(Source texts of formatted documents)
_____

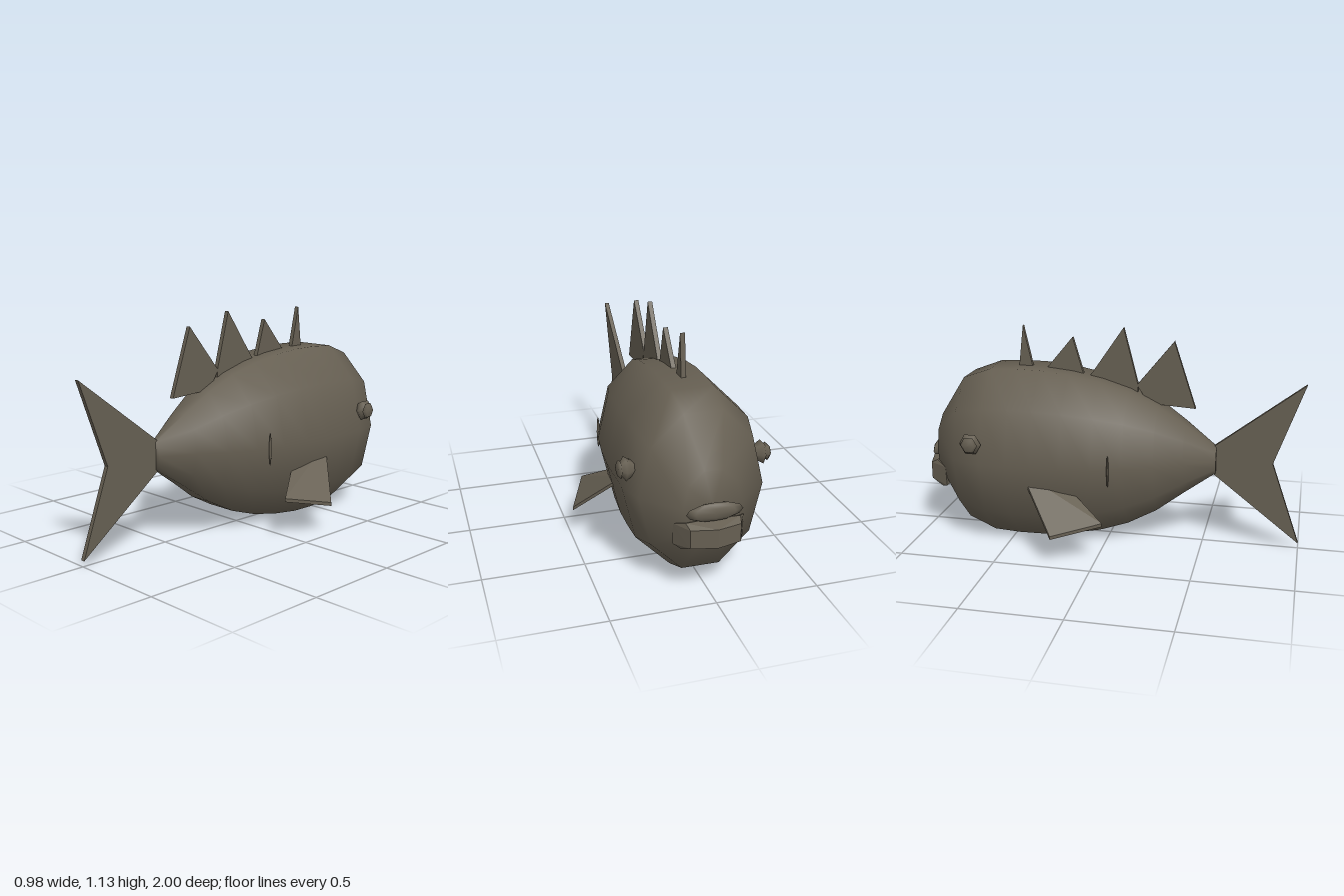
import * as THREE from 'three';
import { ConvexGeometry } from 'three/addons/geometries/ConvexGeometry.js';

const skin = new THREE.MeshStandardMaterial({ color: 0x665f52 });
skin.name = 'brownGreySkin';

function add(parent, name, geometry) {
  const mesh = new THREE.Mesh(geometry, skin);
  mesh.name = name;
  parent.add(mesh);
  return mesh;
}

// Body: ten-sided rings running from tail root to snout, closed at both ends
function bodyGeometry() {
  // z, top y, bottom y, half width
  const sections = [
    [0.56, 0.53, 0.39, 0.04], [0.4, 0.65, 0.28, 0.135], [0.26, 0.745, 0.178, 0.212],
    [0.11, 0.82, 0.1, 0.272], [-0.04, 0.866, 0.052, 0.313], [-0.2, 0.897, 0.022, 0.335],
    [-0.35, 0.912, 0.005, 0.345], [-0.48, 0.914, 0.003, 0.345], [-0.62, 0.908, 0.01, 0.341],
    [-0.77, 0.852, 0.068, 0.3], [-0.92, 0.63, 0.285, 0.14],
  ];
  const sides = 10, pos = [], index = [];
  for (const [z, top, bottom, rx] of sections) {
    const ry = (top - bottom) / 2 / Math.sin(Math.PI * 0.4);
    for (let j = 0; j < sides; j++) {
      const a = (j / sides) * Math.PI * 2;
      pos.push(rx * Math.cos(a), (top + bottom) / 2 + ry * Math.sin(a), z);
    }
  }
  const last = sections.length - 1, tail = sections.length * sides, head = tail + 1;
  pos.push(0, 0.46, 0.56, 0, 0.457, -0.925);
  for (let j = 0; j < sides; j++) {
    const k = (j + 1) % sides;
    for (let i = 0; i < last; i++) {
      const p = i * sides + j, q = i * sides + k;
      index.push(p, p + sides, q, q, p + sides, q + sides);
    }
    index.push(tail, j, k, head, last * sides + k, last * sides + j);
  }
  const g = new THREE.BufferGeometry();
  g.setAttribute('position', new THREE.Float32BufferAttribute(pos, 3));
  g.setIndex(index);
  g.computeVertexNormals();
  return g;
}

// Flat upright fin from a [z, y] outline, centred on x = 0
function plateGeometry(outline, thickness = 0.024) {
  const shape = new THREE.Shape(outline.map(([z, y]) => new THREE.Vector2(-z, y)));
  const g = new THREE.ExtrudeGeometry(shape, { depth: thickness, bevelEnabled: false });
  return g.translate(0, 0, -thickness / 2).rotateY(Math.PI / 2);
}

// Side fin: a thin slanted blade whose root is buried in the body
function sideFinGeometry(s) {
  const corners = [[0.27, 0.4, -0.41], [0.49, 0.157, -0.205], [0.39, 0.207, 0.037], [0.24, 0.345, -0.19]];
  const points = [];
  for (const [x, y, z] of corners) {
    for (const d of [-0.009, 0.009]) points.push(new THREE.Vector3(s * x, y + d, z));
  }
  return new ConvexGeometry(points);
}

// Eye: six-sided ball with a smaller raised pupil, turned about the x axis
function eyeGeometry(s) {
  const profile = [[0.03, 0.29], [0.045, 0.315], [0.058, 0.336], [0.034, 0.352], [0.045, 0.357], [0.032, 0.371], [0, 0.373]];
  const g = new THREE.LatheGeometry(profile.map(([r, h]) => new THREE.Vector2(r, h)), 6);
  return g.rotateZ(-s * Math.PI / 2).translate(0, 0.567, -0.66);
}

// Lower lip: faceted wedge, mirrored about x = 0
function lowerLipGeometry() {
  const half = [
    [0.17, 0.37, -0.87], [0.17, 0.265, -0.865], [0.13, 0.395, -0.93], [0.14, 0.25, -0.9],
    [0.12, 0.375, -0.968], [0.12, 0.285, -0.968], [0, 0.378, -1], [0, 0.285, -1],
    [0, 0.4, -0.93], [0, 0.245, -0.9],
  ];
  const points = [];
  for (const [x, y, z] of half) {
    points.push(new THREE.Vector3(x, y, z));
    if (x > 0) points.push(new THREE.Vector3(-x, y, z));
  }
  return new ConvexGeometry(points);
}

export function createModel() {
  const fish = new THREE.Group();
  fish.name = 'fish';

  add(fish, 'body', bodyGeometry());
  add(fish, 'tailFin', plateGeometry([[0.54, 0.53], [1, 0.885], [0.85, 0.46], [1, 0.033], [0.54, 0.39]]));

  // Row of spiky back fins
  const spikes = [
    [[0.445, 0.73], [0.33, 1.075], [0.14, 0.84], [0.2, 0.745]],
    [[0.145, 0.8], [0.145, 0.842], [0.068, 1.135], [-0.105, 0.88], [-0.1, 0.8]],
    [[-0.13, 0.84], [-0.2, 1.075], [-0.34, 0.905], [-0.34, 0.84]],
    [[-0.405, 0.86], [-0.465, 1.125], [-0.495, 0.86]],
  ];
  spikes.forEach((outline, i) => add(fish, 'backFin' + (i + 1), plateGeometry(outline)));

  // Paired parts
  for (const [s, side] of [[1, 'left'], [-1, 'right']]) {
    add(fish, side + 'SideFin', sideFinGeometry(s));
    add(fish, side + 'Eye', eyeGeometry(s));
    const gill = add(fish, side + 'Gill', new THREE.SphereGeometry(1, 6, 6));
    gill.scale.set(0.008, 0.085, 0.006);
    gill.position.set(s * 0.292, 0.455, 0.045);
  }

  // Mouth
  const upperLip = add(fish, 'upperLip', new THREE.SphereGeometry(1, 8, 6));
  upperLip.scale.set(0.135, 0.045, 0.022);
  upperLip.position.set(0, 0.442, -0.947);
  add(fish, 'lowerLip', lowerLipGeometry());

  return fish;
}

_____

_Exercise directions:_ Leave out the pictures and repeat the remaining data exactly.

_Task response:_
import * as THREE from 'three';
import { ConvexGeometry } from 'three/addons/geometries/ConvexGeometry.js';

const skin = new THREE.MeshStandardMaterial({ color: 0x665f52 });
skin.name = 'brownGreySkin';

function add(parent, name, geometry) {
  const mesh = new THREE.Mesh(geometry, skin);
  mesh.name = name;
  parent.add(mesh);
  return mesh;
}

// Body: ten-sided rings running from tail root to snout, closed at both ends
function bodyGeometry() {
  // z, top y, bottom y, half width
  const sections = [
    [0.56, 0.53, 0.39, 0.04], [0.4, 0.65, 0.28, 0.135], [0.26, 0.745, 0.178, 0.212],
    [0.11, 0.82, 0.1, 0.272], [-0.04, 0.866, 0.052, 0.313], [-0.2, 0.897, 0.022, 0.335],
    [-0.35, 0.912, 0.005, 0.345], [-0.48, 0.914, 0.003, 0.345], [-0.62, 0.908, 0.01, 0.341],
    [-0.77, 0.852, 0.068, 0.3], [-0.92, 0.63, 0.285, 0.14],
  ];
  const sides = 10, pos = [], index = [];
  for (const [z, top, bottom, rx] of sections) {
    const ry = (top - bottom) / 2 / Math.sin(Math.PI * 0.4);
    for (let j = 0; j < sides; j++) {
      const a = (j / sides) * Math.PI * 2;
      pos.push(rx * Math.cos(a), (top + bottom) / 2 + ry * Math.sin(a), z);
    }
  }
  const last = sections.length - 1, tail = sections.length * sides, head = tail + 1;
  pos.push(0, 0.46, 0.56, 0, 0.457, -0.925);
  for (let j = 0; j < sides; j++) {
    const k = (j + 1) % sides;
    for (let i = 0; i < last; i++) {
      const p = i * sides + j, q = i * sides + k;
      index.push(p, p + sides, q, q, p + sides, q + sides);
    }
    index.push(tail, j, k, head, last * sides + k, last * sides + j);
  }
  const g = new THREE.BufferGeometry();
  g.setAttribute('position', new THREE.Float32BufferAttribute(pos, 3));
  g.setIndex(index);
  g.computeVertexNormals();
  return g;
}

// Flat upright fin from a [z, y] outline, centred on x = 0
function plateGeometry(outline, thickness = 0.024) {
  const shape = new THREE.Shape(outline.map(([z, y]) => new THREE.Vector2(-z, y)));
  const g = new THREE.ExtrudeGeometry(shape, { depth: thickness, bevelEnabled: false });
  return g.translate(0, 0, -thickness / 2).rotateY(Math.PI / 2);
}

// Side fin: a thin slanted blade whose root is buried in the body
function sideFinGeometry(s) {
  const corners = [[0.27, 0.4, -0.41], [0.49, 0.157, -0.205], [0.39, 0.207, 0.037], [0.24, 0.345, -0.19]];
  const points = [];
  for (const [x, y, z] of corners) {
    for (const d of [-0.009, 0.009]) points.push(new THREE.Vector3(s * x, y + d, z));
  }
  return new ConvexGeometry(points);
}

// Eye: six-sided ball with a smaller raised pupil, turned about the x axis
function eyeGeometry(s) {
  const profile = [[0.03, 0.29], [0.045, 0.315], [0.058, 0.336], [0.034, 0.352], [0.045, 0.357], [0.032, 0.371], [0, 0.373]];
  const g = new THREE.LatheGeometry(profile.map(([r, h]) => new THREE.Vector2(r, h)), 6);
  return g.rotateZ(-s * Math.PI / 2).translate(0, 0.567, -0.66);
}

// Lower lip: faceted wedge, mirrored about x = 0
function lowerLipGeometry() {
  const half = [
    [0.17, 0.37, -0.87], [0.17, 0.265, -0.865], [0.13, 0.395, -0.93], [0.14, 0.25, -0.9],
    [0.12, 0.375, -0.968], [0.12, 0.285, -0.968], [0, 0.378, -1], [0, 0.285, -1],
    [0, 0.4, -0.93], [0, 0.245, -0.9],
  ];
  const points = [];
  for (const [x, y, z] of half) {
    points.push(new THREE.Vector3(x, y, z));
    if (x > 0) points.push(new THREE.Vector3(-x, y, z));
  }
  return new ConvexGeometry(points);
}

export function createModel() {
  const fish = new THREE.Group();
  fish.name = 'fish';

  add(fish, 'body', bodyGeometry());
  add(fish, 'tailFin', plateGeometry([[0.54, 0.53], [1, 0.885], [0.85, 0.46], [1, 0.033], [0.54, 0.39]]));

  // Row of spiky back fins
  const spikes = [
    [[0.445, 0.73], [0.33, 1.075], [0.14, 0.84], [0.2, 0.745]],
    [[0.145, 0.8], [0.145, 0.842], [0.068, 1.135], [-0.105, 0.88], [-0.1, 0.8]],
    [[-0.13, 0.84], [-0.2, 1.075], [-0.34, 0.905], [-0.34, 0.84]],
    [[-0.405, 0.86], [-0.465, 1.125], [-0.495, 0.86]],
  ];
  spikes.forEach((outline, i) => add(fish, 'backFin' + (i + 1), plateGeometry(outline)));

  // Paired parts
  for (const [s, side] of [[1, 'left'], [-1, 'right']]) {
    add(fish, side + 'SideFin', sideFinGeometry(s));
    add(fish, side + 'Eye', eyeGeometry(s));
    const gill = add(fish, side + 'Gill', new THREE.SphereGeometry(1, 6, 6));
    gill.scale.set(0.008, 0.085, 0.006);
    gill.position.set(s * 0.292, 0.455, 0.045);
  }

  // Mouth
  const upperLip = add(fish, 'upperLip', new THREE.SphereGeometry(1, 8, 6));
  upperLip.scale.set(0.135, 0.045, 0.022);
  upperLip.position.set(0, 0.442, -0.947);
  add(fish, 'lowerLip', lowerLipGeometry());

  return fish;
}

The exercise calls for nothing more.